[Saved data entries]
▶

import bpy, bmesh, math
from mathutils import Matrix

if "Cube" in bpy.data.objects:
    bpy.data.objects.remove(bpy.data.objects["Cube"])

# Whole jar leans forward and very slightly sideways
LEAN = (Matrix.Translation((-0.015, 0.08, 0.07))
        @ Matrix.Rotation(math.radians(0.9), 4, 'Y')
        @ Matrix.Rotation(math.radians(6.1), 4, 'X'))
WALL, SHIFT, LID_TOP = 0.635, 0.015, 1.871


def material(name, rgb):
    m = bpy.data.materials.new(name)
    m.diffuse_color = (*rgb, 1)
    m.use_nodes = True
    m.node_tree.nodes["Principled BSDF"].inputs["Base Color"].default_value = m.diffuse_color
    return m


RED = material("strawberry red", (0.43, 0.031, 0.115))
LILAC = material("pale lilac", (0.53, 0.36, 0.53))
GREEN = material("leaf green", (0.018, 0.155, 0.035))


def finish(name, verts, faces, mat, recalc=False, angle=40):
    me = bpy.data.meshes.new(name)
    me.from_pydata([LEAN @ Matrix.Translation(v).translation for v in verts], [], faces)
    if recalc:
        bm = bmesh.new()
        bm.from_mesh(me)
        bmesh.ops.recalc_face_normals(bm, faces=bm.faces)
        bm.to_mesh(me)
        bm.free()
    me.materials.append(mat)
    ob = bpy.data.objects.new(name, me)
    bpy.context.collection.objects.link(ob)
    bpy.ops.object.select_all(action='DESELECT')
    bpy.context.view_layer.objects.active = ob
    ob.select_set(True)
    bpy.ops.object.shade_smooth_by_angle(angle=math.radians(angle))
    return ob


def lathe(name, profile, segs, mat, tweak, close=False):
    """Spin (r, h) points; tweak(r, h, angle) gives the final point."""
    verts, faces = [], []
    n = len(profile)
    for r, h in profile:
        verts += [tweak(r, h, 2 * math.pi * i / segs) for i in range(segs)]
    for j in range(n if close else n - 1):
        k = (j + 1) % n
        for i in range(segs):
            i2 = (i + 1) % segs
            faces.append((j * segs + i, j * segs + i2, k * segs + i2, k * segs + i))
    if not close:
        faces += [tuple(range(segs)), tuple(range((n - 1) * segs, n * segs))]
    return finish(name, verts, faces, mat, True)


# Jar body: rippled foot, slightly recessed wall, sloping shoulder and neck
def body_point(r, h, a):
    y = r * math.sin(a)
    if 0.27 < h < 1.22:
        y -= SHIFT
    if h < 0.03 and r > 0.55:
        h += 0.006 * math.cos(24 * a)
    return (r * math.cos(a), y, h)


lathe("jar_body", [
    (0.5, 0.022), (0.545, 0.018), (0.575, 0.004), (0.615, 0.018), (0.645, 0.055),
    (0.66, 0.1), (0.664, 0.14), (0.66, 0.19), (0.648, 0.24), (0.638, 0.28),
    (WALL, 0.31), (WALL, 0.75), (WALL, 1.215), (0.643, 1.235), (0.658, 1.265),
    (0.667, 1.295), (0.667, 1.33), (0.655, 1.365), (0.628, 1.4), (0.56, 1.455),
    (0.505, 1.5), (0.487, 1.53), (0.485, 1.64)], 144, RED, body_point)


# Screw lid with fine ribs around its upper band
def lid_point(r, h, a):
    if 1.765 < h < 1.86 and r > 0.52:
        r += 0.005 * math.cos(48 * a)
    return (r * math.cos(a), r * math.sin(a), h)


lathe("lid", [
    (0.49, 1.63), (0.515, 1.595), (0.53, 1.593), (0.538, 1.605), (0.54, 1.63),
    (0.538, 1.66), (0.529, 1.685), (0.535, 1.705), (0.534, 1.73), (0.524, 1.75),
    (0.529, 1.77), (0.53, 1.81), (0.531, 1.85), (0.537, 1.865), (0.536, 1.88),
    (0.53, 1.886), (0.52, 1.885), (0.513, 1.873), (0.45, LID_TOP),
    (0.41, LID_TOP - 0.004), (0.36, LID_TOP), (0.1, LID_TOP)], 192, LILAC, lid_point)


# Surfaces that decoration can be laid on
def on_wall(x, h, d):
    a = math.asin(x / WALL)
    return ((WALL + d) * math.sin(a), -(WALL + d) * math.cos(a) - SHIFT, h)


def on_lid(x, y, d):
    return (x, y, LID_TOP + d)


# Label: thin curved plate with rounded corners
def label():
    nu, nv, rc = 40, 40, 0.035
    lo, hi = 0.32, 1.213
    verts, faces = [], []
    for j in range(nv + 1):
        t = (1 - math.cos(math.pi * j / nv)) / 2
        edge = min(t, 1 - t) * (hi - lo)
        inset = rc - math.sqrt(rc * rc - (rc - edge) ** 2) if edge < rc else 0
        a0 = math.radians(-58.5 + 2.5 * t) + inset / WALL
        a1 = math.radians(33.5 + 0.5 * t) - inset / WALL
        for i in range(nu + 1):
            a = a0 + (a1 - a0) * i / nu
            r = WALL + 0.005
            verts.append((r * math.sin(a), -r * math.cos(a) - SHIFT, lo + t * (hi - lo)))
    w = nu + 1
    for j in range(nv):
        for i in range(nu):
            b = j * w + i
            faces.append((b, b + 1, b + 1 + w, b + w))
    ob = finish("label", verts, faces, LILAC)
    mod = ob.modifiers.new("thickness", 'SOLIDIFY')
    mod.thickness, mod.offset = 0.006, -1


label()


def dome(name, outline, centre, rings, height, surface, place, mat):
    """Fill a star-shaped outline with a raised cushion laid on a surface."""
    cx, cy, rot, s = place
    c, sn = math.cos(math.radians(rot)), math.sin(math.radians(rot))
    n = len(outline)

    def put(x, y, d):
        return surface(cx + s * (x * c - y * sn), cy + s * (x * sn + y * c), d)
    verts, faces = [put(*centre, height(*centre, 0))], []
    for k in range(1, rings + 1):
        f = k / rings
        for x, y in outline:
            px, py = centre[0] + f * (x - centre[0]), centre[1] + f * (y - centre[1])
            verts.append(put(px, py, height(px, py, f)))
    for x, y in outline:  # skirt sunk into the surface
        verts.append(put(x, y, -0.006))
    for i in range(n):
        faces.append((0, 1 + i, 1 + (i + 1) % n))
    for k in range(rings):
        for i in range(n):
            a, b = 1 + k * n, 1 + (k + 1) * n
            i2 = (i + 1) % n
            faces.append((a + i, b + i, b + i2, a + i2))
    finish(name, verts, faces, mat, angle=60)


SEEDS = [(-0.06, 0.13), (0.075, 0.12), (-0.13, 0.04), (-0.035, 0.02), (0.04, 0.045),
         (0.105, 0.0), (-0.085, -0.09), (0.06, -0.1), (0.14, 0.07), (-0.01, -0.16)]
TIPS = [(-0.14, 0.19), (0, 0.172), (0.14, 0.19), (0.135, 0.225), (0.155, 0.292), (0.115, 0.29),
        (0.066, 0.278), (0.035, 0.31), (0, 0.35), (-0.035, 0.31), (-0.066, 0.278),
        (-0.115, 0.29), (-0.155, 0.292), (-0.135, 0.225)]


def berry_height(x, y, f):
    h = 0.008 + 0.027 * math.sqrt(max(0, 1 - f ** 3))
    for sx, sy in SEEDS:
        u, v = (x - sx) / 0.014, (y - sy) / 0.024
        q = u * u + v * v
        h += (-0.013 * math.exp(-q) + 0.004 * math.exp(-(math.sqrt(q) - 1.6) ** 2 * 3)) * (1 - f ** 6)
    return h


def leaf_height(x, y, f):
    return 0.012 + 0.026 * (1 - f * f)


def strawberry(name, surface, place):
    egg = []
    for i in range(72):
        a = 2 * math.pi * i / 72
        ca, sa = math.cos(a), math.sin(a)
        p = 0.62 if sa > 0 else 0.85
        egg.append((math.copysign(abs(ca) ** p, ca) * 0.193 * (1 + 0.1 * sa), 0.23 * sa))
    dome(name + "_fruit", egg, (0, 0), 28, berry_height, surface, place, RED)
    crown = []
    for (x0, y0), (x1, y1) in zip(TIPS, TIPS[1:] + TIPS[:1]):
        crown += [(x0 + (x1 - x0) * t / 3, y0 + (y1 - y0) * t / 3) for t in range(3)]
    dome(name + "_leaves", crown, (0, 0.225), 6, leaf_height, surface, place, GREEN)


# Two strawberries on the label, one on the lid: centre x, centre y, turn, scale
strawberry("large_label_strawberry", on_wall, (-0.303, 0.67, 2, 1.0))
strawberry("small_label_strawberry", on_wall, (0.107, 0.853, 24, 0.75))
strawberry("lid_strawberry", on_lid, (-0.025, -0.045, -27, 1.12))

◀

> **Task to carry out**:
Some of the data mentions "with". Copy every line where it does.

> **Answer to this problem**:
# Screw lid with fine ribs around its upper band
# Label: thin curved plate with rounded corners
    """Fill a star-shaped outline with a raised cushion laid on a surface."""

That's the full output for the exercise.